Potomac “If you could start your own business — any business you wanted, what would you choose?” asked teacher Barbara Haas to her class of 4-year-olds at Potomac Nursery School. The question prompted answers from the children of “I would have a business where I could take care of animals” to “I would want to make delicious food for people.” Some wanted to become home builders, doctors or fire-fighters; others wanted to become lawyers to help other people.
But the idea of entrepreneurship — and starting your own business became a reality to each of the children as Haas read them a book written by Potomac resident Brian Cunningham.
After the reading, Cunningham addressed the children, telling them about his own entrepreneurship experiences and describing why he decided to put his ideas into a book for pre-schoolers. “I was a physicist, then a salesman and a CEO of a company. Now I’m a writer of books,” said Cunningham.
“Camila’s Lemonade Stand” is the first in a series of six early learning career guides for Pre-K kids that will eventually be part of a comprehensive preschool to college career discovery program. The book demonstrates how ingenuity and perseverance help Camila to launch her lemonade business and to endure through creativity even when problems arise. The illustrations by Lizzy Duncan capture the attention of children while the dialogue teaches them entrepreneurial principles.
After Haas finished reading the book, she highlighted one of the important messages of the book, “Never give up.” The children agreed that they needed to work hard like Camila did — and not give up like Camila’s friends Jaden and Beth. Jaden and Beth had opened a cookie stand and an ice cream stand, right next to Camila’s lemonade stand. However, when it started to rain and the sun got too hot, their businesses had problems, so Camila acquired them, protecting the cookies from the rain and turning the melted ice cream into milkshakes.
The children were excited to meet an author. Cunningham sat with them and answered their questions about the book. When asked why he decided to become an author, he said, “I wanted to help children to understand and think about what they want to be when they grow up — and also to explore the idea of starting a business. You can be whatever you want to be — just commit yourself to working hard. Always say, ‘I’m going to do it. I’ll keep working until I’m successful.’”

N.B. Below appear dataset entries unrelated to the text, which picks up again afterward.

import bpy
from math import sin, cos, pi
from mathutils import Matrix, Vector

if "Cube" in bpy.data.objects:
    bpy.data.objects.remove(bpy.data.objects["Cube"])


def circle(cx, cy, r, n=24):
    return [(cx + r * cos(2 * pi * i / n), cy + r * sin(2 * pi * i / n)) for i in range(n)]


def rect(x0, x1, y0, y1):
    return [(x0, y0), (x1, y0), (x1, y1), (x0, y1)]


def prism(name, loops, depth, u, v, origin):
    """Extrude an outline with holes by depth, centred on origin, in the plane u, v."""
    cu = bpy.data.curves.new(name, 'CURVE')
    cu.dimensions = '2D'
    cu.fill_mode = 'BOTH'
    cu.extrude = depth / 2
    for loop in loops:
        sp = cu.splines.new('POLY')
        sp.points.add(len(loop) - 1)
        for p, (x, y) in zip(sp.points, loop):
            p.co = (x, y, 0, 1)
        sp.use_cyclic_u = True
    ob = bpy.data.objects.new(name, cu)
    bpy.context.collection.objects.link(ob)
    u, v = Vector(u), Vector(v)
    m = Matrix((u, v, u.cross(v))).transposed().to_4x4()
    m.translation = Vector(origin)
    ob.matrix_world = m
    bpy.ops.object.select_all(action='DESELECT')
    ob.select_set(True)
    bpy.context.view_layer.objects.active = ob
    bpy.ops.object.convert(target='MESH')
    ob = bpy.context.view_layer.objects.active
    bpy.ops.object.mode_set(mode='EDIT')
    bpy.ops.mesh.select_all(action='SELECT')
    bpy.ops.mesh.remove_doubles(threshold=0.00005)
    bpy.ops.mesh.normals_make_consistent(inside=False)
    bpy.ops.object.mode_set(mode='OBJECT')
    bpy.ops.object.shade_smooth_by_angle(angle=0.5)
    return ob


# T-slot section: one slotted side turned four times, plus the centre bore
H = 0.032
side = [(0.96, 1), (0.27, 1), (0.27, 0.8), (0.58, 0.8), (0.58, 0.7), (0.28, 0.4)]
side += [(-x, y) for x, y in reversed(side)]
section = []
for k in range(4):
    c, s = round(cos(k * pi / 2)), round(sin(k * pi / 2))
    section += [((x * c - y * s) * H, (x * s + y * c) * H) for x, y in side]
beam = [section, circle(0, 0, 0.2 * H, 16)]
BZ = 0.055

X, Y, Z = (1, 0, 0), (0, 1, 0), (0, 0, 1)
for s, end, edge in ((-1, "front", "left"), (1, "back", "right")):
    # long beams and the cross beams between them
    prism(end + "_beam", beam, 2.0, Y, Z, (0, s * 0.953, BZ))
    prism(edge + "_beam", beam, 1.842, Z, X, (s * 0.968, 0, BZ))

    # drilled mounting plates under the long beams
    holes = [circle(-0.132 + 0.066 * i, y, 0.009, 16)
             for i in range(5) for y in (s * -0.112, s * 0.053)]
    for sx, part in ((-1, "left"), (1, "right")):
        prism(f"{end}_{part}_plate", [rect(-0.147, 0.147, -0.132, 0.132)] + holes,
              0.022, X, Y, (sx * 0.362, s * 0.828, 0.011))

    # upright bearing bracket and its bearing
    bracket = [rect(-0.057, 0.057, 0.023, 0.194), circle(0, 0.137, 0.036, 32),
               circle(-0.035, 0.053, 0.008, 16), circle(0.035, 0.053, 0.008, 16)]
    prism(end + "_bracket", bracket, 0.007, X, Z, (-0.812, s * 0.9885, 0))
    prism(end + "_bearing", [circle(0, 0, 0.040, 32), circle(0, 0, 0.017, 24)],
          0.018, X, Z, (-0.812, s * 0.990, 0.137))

“Discover a path where your passions can shine” is another central message of “Camila’s Lemonade Stand.” The book also includes questions for children to think about after they read the book: “Why would you start a business? What would you like to sell? Who could help you? What would you need to prepare for? What might go wrong? How could you fix it?”
“I think the book is a fabulous way to introduce career exploration to young children,” said Haas. “We are planning to read it again when we set up our own lemonade stand in the classroom. I’m pleased that the children have the opportunity to start thinking about their futures.”
Potomac Nursery School is located at 12300 Falls Road, Potomac. For more information, email Rebecca Mancuso at email@example.com or view its website at www.potomacnurseryschool.com.